:: Brief ::
Type each record below again, with the same words.

[Items from a data source]
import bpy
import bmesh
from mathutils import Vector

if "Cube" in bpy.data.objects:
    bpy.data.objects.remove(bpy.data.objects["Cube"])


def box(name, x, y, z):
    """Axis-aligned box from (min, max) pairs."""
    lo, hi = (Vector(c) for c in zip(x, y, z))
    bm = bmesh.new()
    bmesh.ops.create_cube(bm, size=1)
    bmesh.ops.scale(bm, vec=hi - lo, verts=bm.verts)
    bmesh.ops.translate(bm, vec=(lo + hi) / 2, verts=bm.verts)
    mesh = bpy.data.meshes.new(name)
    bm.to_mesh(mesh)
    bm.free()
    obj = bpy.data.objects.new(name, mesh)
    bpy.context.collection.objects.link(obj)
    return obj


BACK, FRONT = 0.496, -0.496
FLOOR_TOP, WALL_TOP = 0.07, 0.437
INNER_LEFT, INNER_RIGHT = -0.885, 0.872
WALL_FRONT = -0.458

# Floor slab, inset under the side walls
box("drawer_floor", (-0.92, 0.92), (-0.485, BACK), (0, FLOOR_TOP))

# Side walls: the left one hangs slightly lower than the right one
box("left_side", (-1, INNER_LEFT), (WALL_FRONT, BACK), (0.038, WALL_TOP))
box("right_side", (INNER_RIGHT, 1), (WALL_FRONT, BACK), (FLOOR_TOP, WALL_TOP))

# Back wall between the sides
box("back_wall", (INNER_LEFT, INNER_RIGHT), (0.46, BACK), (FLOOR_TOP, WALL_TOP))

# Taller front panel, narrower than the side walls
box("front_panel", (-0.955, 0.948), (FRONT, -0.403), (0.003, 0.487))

:: Result of the task ::
import bpy
import bmesh
from mathutils import Vector

if "Cube" in bpy.data.objects:
    bpy.data.objects.remove(bpy.data.objects["Cube"])


def box(name, x, y, z):
    """Axis-aligned box from (min, max) pairs."""
    lo, hi = (Vector(c) for c in zip(x, y, z))
    bm = bmesh.new()
    bmesh.ops.create_cube(bm, size=1)
    bmesh.ops.scale(bm, vec=hi - lo, verts=bm.verts)
    bmesh.ops.translate(bm, vec=(lo + hi) / 2, verts=bm.verts)
    mesh = bpy.data.meshes.new(name)
    bm.to_mesh(mesh)
    bm.free()
    obj = bpy.data.objects.new(name, mesh)
    bpy.context.collection.objects.link(obj)
    return obj


BACK, FRONT = 0.496, -0.496
FLOOR_TOP, WALL_TOP = 0.07, 0.437
INNER_LEFT, INNER_RIGHT = -0.885, 0.872
WALL_FRONT = -0.458

# Floor slab, inset under the side walls
box("drawer_floor", (-0.92, 0.92), (-0.485, BACK), (0, FLOOR_TOP))

# Side walls: the left one hangs slightly lower than the right one
box("left_side", (-1, INNER_LEFT), (WALL_FRONT, BACK), (0.038, WALL_TOP))
box("right_side", (INNER_RIGHT, 1), (WALL_FRONT, BACK), (FLOOR_TOP, WALL_TOP))

# Back wall between the sides
box("back_wall", (INNER_LEFT, INNER_RIGHT), (0.46, BACK), (FLOOR_TOP, WALL_TOP))

# Taller front panel, narrower than the side walls
box("front_panel", (-0.955, 0.948), (FRONT, -0.403), (0.003, 0.487))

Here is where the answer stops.